- Aug 6, 2020
If I were Pope for a day, I’d commission one of the most reliable polling institutes in the world to conduct regular surveys of the global Catholic population on all the issues of importance in Catholic life.
What’s striking one year after Pope Francis’s historic clerical sex abuse summit is how much still isn’t understood.
Though Pope Francis’s high stakes anti-abuse summit has not yet yielded any major policy moves, one message was clear throughout the four-day gathering: the problem of child sexual abuse is a global one, and no one can leave thinking it’s not a concern in their own backyard.
A major challenge the planning committee for Pope Francis’s Feb. 21-24 summit on sex abuse will face is taking account of differing instincts inside a global Church.
For Americans and Catholics from other places scarred by clerical sexual abuse scandals, it’s almost incomprehensible that a global summit of bishops could pull back from endorsing a policy of “zero tolerance.”

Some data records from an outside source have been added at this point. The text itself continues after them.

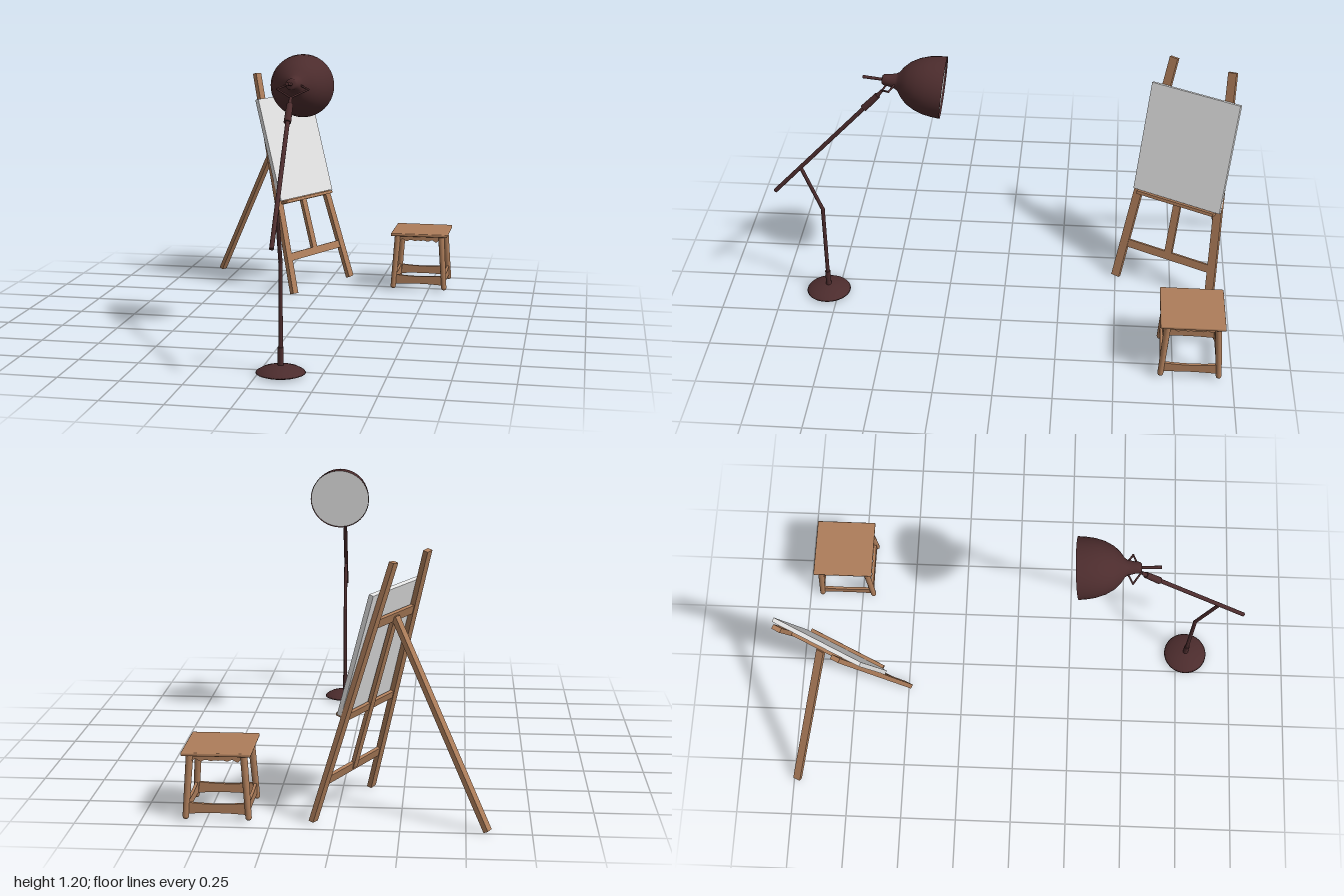
import * as THREE from 'three';
import { RoundedBoxGeometry } from 'three/addons/geometries/RoundedBoxGeometry.js';

const mat = (name, color, side = THREE.FrontSide) => {
  const m = new THREE.MeshStandardMaterial({ color, side });
  m.name = name;
  return m;
};
const V = (x, y, z) => new THREE.Vector3(x, y, z);
const UP = V(0, 1, 0);

function add(parent, name, geometry, material, x = 0, y = 0, z = 0) {
  const mesh = new THREE.Mesh(geometry, material);
  mesh.name = name;
  mesh.position.set(x, y, z);
  parent.add(mesh);
  return mesh;
}

// Place a y-aligned geometry of the right length between two points
function span(parent, name, a, b, makeGeometry, material) {
  const d = b.clone().sub(a);
  const mesh = add(parent, name, makeGeometry(d.length()), material);
  mesh.position.copy(a).add(b).multiplyScalar(0.5);
  mesh.quaternion.setFromUnitVectors(UP, d.normalize());
  return mesh;
}
const rod = (p, name, a, b, rA, rB, m, sides = 16) =>
  span(p, name, a, b, (l) => new THREE.CylinderGeometry(rB, rA, l, sides), m);
const beam = (p, name, a, b, w, d, m) =>
  span(p, name, a, b, (l) => new THREE.BoxGeometry(w, l, d), m);

const lathe = (pts) => new THREE.LatheGeometry(pts.map(([r, y]) => new THREE.Vector2(r, y)), 40);

function makeLamp(metal, white) {
  const lamp = new THREE.Group();
  lamp.name = 'floorLamp';
  const X = 0.09, Z = 0.795;

  // Domed foot and bent pole
  add(lamp, 'lampBase', lathe([[0, 0.004], [0.085, 0.004], [0.098, 0.009], [0.094, 0.014],
    [0.075, 0.025], [0.045, 0.034], [0.015, 0.039], [0, 0.039]]), metal, X, 0, Z);
  rod(lamp, 'poleCollar', V(X, 0.03, Z), V(X, 0.11, Z), 0.012, 0.012, metal);
  const bend = V(X, 0.447, Z), pivot = V(X + 0.003, 0.665, 0.877);
  rod(lamp, 'pole', V(X, 0.1, Z), bend, 0.0085, 0.0085, metal);
  add(lamp, 'poleElbow', new THREE.SphereGeometry(0.009, 16, 10), metal, ...bend.toArray());
  rod(lamp, 'upperPole', bend, pivot, 0.008, 0.008, metal);

  // Long swinging arm with a thick socket at its head
  const head = V(0.073, 1.025, 0.528);
  rod(lamp, 'arm', V(0.098, 0.54, 0.996), head, 0.009, 0.009, metal);
  rod(lamp, 'armSocket', V(0.0755, 0.962, 0.589), head, 0.015, 0.013, metal);

  // Diamond wire yoke joining arm and shade
  const tip = V(0.073, 1.05, 0.508);
  rod(lamp, 'yokeStem', head, tip, 0.009, 0.006, metal);
  for (const s of [-1, 1]) {
    const corner = V(0.073 + s * 0.063, 1.08, 0.472);
    rod(lamp, 'yokeOuterWire', tip, corner, 0.004, 0.004, metal, 8);
    rod(lamp, 'yokeInnerWire', corner, V(0.073 + s * 0.015, 1.1, 0.442), 0.004, 0.004, metal, 8);
    add(lamp, 'yokeCorner', new THREE.SphereGeometry(0.005, 10, 8), metal, ...corner.toArray());
  }

  // Bell shade, built along its own axis from rim to neck
  const shade = new THREE.Group();
  shade.name = 'shade';
  shade.position.set(0.073, 1.073, 0.25);
  shade.quaternion.setFromUnitVectors(UP, V(0, 0.117, 0.993).normalize());
  lamp.add(shade);
  const shell = mat('lampMetalShell', metal.color.getHex(), THREE.DoubleSide);
  add(shade, 'shadeBell', lathe([[0.13, 0], [0.128, 0.03], [0.122, 0.07], [0.109, 0.11],
    [0.088, 0.147], [0.062, 0.173], [0.04, 0.188], [0.032, 0.2], [0.025, 0.23],
    [0.023, 0.25], [0.017, 0.257], [0, 0.258]]), shell);
  const disc = add(shade, 'lightDisc', new THREE.CircleGeometry(0.128, 40), white, 0, 0.008, 0);
  disc.rotation.x = Math.PI / 2;
  rod(shade, 'shadeHandle', V(0, 0.25, 0), V(0, 0.338, 0), 0.006, 0.007, metal);
  return lamp;
}

function makeEasel(wood, white) {
  const easel = new THREE.Group();
  easel.name = 'easel';
  easel.position.set(-0.013, 0, -0.71);
  easel.rotation.y = 1.12;

  // Leaning front frame
  const frame = new THREE.Group();
  frame.name = 'easelFrame';
  frame.rotation.x = -Math.atan(0.287);
  easel.add(frame);
  for (const s of [-1, 1])
    beam(frame, 'frontLeg', V(s * 0.23, 0.005, 0), V(s * 0.137, 1.072, 0), 0.038, 0.02, wood);
  add(frame, 'lowerCrossbar', new THREE.BoxGeometry(0.4, 0.036, 0.014), wood, 0, 0.177, 0);
  add(frame, 'middleCrossbar', new THREE.BoxGeometry(0.36, 0.03, 0.014), wood, 0, 0.445, 0);
  add(frame, 'upperCrossbar', new THREE.BoxGeometry(0.31, 0.036, 0.014), wood, 0, 0.825, 0);
  add(frame, 'centrePost', new THREE.BoxGeometry(0.034, 0.66, 0.016), wood, 0, 0.5, -0.002);
  add(frame, 'canvasLedge', new THREE.BoxGeometry(0.37, 0.014, 0.045), wood, 0, 0.439, 0.022);
  add(frame, 'canvas', new THREE.BoxGeometry(0.416, 0.497, 0.019), white, 0, 0.697, 0.02);

  // Rear prop
  beam(easel, 'rearLeg', V(0, 0.006, -0.632), V(0, 0.79, -0.232), 0.034, 0.02, wood);
  return easel;
}

function makeStool(wood) {
  const stool = new THREE.Group();
  stool.name = 'stool';
  stool.position.set(0.455, 0, -0.82);
  add(stool, 'seat', new RoundedBoxGeometry(0.27, 0.014, 0.27, 3, 0.005), wood, 0, 0.272, 0);

  // Splayed legs with rounded feet
  for (const sx of [-1, 1]) for (const sz of [-1, 1]) {
    const foot = V(sx * 0.122, 0.02, sz * 0.122);
    rod(stool, 'leg', foot, V(sx * 0.104, 0.267, sz * 0.104), 0.0125, 0.0145, wood, 12);
    add(stool, 'foot', new THREE.SphereGeometry(0.0125, 12, 8), wood, ...foot.toArray());
  }

  // Scalloped apron board
  const apron = new THREE.Shape();
  apron.moveTo(-0.1, 0.266);
  apron.lineTo(-0.1, 0.236);
  for (let i = 1; i <= 48; i++) {
    const t = i / 48;
    apron.lineTo(-0.1 + 0.2 * t, 0.243 - 0.007 * Math.cos(t * Math.PI * 10) * (1 - 2 * t));
  }
  apron.lineTo(0.1, 0.266);

  // Stretcher board with dipped top and arched underside
  const stretcher = new THREE.Shape();
  stretcher.moveTo(-0.117, 0.03);
  stretcher.quadraticCurveTo(0, 0.04, 0.117, 0.03);
  stretcher.lineTo(0.115, 0.077);
  stretcher.quadraticCurveTo(0, 0.063, -0.115, 0.077);

  const board = (shape) => new THREE.ExtrudeGeometry(shape,
    { depth: 0.012, bevelEnabled: false, curveSegments: 12 });
  for (let i = 0; i < 4; i++) {
    const side = new THREE.Group();
    side.name = 'stoolSide';
    side.rotation.y = i * Math.PI / 2;
    add(side, 'apron', board(apron), wood, 0, 0, 0.1);
    add(side, 'stretcher', board(stretcher), wood, 0, 0, 0.112);
    stool.add(side);
  }
  return stool;
}

export function createModel() {
  const metal = mat('lampMetal', 0x4c2c2d);
  const wood = mat('wood', 0xad7d5a);
  const white = mat('canvasWhite', 0xe4e4e4);
  const model = new THREE.Group();
  model.name = 'artStudioSet';
  model.add(makeLamp(metal, white), makeEasel(wood, white), makeStool(wood));
  return model;
}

Among other take-aways, the case of Luis Fernando Figari and his Sodalitium Christianae Vitae illustrate the need for lay movements to get the same oversight as dioceses and religious orders.